PROBLEM STATEMENT
Write out, unaltered, each line from the top of the records below down to the line where "const IX0 = -0.37, IX1" appears, that line included.

(Records contained in a dataset)
+++++

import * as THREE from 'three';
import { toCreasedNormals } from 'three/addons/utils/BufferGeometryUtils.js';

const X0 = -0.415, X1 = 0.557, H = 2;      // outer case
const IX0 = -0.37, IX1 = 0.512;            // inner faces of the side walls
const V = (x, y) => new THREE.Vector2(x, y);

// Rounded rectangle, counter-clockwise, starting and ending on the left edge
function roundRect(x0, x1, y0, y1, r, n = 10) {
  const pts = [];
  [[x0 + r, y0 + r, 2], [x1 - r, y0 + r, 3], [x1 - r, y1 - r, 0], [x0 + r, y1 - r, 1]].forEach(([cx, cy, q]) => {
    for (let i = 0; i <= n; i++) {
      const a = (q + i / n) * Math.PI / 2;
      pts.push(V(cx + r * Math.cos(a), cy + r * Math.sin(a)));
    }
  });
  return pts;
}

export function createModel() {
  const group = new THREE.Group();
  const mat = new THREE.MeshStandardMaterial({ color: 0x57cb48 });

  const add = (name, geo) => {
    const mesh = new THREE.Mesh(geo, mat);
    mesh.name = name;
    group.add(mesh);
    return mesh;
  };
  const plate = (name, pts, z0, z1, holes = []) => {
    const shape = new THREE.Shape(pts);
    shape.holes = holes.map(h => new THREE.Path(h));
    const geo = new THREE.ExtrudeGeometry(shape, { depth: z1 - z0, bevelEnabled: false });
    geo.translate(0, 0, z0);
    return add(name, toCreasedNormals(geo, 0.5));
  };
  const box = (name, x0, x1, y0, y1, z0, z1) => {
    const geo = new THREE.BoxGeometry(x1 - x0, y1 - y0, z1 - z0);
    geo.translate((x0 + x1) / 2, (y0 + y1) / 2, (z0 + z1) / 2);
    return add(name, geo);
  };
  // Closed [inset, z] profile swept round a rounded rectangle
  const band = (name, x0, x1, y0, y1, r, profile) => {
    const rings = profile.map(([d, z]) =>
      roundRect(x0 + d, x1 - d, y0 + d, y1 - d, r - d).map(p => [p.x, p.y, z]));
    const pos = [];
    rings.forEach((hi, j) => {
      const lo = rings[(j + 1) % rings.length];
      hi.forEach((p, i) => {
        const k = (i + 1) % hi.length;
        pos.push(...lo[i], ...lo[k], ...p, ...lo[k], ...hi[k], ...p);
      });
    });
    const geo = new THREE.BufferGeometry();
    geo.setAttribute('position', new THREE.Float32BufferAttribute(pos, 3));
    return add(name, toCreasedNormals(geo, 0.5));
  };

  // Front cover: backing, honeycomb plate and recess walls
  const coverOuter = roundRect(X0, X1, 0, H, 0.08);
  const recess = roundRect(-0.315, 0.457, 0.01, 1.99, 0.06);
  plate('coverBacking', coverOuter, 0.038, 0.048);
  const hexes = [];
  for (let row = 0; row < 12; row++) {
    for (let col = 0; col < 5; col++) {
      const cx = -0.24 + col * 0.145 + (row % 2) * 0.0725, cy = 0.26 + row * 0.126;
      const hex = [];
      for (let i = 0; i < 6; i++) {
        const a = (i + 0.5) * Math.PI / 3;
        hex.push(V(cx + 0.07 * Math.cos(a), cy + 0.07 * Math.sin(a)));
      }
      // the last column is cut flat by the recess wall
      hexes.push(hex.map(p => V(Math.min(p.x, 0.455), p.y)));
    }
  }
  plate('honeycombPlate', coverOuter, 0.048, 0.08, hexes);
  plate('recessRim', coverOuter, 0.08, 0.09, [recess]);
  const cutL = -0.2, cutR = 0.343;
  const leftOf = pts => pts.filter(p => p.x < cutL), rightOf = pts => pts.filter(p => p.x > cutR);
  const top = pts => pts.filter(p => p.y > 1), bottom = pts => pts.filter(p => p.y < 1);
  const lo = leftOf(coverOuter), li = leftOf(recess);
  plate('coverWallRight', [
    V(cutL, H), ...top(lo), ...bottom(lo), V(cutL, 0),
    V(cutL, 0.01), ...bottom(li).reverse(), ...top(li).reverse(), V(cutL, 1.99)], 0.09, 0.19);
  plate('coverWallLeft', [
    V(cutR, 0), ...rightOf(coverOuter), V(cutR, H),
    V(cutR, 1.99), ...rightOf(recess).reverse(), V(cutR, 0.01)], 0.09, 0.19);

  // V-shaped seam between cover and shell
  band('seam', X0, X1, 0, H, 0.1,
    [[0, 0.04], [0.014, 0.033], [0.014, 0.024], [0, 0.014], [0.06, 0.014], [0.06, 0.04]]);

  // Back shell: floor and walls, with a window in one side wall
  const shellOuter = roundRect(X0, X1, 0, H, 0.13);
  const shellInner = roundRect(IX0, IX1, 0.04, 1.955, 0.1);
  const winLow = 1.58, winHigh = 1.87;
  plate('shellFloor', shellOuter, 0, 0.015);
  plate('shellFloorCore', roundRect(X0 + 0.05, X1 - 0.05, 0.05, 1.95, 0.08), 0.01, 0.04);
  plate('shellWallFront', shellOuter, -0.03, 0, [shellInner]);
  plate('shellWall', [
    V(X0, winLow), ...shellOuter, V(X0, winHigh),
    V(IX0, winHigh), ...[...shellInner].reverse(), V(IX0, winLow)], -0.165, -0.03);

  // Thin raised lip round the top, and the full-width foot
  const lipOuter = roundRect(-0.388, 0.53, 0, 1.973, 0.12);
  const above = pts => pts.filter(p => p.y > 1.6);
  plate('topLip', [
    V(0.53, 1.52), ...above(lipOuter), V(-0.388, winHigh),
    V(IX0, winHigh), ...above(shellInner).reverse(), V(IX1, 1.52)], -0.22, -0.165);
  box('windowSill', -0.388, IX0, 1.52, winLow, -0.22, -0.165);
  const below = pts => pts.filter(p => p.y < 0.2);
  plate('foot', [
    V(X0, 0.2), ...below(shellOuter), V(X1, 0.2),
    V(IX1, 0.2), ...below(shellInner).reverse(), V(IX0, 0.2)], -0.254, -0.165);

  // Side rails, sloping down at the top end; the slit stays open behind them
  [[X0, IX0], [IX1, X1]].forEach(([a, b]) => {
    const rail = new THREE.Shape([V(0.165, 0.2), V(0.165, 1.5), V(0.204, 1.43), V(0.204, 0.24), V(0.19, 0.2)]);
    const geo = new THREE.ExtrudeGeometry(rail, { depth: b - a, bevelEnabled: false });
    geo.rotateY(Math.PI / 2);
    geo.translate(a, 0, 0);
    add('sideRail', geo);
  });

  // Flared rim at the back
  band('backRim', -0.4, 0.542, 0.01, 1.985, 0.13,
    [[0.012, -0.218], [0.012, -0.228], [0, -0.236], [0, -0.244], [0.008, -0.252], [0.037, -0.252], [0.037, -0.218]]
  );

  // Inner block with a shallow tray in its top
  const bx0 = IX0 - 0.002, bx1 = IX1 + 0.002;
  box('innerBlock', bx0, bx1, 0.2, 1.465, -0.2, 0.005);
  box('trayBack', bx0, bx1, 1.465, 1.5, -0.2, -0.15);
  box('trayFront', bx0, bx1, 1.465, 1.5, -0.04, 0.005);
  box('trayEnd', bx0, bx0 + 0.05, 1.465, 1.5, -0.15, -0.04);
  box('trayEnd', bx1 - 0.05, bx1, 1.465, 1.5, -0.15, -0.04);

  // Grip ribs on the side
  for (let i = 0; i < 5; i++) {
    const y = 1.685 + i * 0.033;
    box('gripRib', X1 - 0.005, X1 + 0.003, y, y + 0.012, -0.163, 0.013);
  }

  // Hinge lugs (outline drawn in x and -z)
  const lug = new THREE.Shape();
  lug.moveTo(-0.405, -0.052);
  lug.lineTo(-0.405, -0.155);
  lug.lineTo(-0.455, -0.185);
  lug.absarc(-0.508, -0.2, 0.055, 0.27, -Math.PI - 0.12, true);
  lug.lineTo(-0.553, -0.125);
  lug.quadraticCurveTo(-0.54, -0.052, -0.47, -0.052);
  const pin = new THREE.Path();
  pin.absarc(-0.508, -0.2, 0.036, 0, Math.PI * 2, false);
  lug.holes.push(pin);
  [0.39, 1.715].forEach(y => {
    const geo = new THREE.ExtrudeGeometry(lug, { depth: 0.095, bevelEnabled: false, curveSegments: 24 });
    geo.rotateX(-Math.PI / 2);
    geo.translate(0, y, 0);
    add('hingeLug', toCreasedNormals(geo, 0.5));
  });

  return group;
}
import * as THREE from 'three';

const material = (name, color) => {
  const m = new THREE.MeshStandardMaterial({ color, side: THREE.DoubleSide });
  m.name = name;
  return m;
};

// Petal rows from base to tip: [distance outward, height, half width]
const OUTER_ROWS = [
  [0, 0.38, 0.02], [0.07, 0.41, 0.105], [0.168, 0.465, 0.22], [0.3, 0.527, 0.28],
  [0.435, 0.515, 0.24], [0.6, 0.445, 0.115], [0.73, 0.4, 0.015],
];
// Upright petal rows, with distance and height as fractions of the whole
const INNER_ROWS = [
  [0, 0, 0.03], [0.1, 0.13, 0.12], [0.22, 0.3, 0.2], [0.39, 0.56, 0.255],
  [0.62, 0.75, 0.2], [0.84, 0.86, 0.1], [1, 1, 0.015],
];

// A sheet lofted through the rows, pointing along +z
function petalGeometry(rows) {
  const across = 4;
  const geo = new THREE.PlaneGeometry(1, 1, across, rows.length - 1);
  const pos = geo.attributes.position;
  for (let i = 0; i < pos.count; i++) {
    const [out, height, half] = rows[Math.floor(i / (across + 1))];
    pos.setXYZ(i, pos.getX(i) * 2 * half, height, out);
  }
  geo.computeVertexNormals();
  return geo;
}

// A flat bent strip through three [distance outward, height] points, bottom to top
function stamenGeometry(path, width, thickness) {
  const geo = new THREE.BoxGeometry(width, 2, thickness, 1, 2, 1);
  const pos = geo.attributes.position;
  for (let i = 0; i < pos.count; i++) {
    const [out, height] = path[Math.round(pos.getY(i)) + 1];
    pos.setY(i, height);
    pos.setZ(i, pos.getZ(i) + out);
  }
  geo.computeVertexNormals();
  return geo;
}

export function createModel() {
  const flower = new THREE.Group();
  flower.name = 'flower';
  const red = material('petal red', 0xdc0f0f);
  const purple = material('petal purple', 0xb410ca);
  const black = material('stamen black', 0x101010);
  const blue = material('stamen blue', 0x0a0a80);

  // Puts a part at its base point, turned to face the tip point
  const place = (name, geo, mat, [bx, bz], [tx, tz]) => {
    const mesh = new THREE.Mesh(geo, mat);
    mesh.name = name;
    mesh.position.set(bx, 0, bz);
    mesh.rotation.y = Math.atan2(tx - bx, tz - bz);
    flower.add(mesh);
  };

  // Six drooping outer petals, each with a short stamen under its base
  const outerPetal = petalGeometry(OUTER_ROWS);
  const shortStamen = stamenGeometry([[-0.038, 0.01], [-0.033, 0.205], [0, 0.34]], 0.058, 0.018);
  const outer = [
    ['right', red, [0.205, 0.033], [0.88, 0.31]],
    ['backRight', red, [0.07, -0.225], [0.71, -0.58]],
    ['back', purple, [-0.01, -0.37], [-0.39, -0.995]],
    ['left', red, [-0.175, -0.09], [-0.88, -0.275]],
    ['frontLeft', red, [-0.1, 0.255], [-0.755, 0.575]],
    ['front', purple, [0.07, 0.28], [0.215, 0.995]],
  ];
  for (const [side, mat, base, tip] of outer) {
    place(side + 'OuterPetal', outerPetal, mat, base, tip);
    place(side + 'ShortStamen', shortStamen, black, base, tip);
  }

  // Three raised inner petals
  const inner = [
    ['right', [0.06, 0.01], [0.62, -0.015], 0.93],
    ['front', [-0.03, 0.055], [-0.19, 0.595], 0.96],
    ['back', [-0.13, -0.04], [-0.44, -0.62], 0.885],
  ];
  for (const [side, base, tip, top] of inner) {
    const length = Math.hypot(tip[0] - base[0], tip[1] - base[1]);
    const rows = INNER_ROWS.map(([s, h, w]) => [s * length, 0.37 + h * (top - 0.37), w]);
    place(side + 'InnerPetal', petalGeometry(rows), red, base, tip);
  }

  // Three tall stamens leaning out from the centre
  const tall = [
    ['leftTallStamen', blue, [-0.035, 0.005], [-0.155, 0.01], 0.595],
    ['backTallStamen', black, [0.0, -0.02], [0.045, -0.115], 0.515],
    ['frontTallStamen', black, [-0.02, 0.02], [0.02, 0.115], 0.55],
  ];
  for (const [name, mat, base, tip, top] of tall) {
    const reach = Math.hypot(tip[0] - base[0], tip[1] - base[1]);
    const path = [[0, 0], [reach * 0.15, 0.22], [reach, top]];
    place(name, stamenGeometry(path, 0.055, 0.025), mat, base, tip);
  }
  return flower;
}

+++++

SOLUTION FOR THIS EXERCISE
import * as THREE from 'three';
import { toCreasedNormals } from 'three/addons/utils/BufferGeometryUtils.js';

const X0 = -0.415, X1 = 0.557, H = 2;      // outer case
const IX0 = -0.37, IX1 = 0.512;            // inner faces of the side walls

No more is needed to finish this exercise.